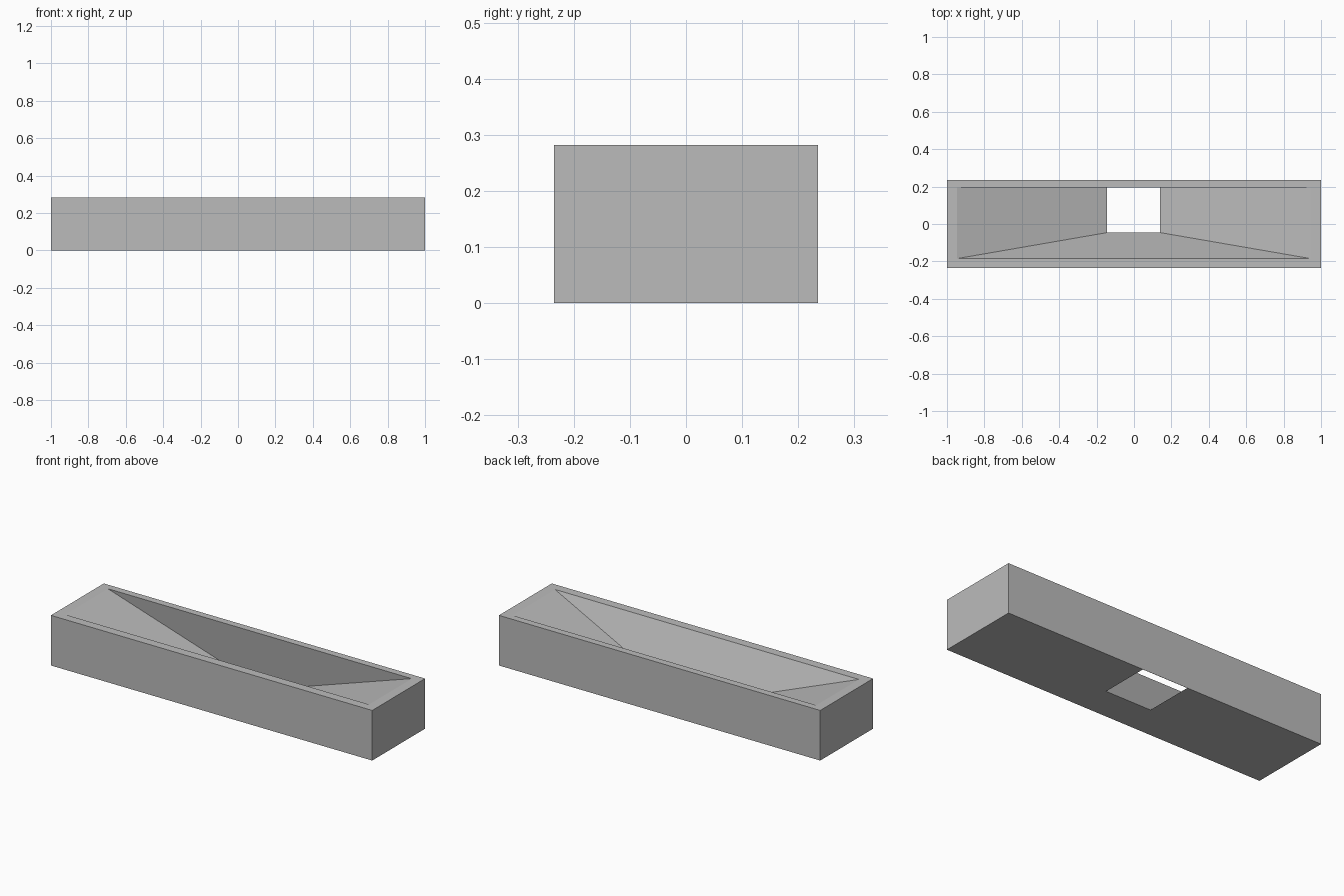
import bpy
import bmesh

if "Cube" in bpy.data.objects:
    bpy.data.objects.remove(bpy.data.objects["Cube"], do_unlink=True)

# Single neutral grey
GREY = (0.5, 0.5, 0.5, 1.0)
grey = bpy.data.materials.new("plain grey")
grey.use_nodes = True
grey.diffuse_color = GREY
grey.node_tree.nodes["Principled BSDF"].inputs["Base Color"].default_value = GREY

HEIGHT = 0.282


def add_ring(bm, left, right, front, back, z):
    """Rectangular loop of four vertices at one height."""
    corners = [(left, front), (right, front), (right, back), (left, back)]
    return [bm.verts.new((x, y, z)) for x, y in corners]


# Trough: outer walls, top rim, tapered funnel and underside, lofted as one closed shell
bm = bmesh.new()
rings = [
    add_ring(bm, -1, 1, -0.235, 0.235, 0),
    add_ring(bm, -1, 1, -0.235, 0.235, HEIGHT),
    add_ring(bm, -0.947, 0.945, -0.185, 0.195, HEIGHT),
    add_ring(bm, -0.144, 0.14, -0.046, 0.234, 0),
]
for i, lower in enumerate(rings):
    upper = rings[(i + 1) % len(rings)]
    for j in range(4):
        k = (j + 1) % 4
        bm.faces.new((lower[j], lower[k], upper[k], upper[j]))
bmesh.ops.recalc_face_normals(bm, faces=bm.faces)

mesh = bpy.data.meshes.new("funnel_trough")
bm.to_mesh(mesh)
bm.free()
mesh.materials.append(grey)
trough = bpy.data.objects.new("funnel_trough", mesh)
bpy.context.collection.objects.link(trough)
_ _ _ _ _
> [Description of the task] Only the lines from the top of the data through the line with "return [bm.verts.new((x, y, z))" should be quoted, exactly and with both ends kept; skip the pictures.

> [Solution for this task]
import bpy
import bmesh

if "Cube" in bpy.data.objects:
    bpy.data.objects.remove(bpy.data.objects["Cube"], do_unlink=True)

# Single neutral grey
GREY = (0.5, 0.5, 0.5, 1.0)
grey = bpy.data.materials.new("plain grey")
grey.use_nodes = True
grey.diffuse_color = GREY
grey.node_tree.nodes["Principled BSDF"].inputs["Base Color"].default_value = GREY

HEIGHT = 0.282


def add_ring(bm, left, right, front, back, z):
    """Rectangular loop of four vertices at one height."""
    corners = [(left, front), (right, front), (right, back), (left, back)]
    return [bm.verts.new((x, y, z)) for x, y in corners]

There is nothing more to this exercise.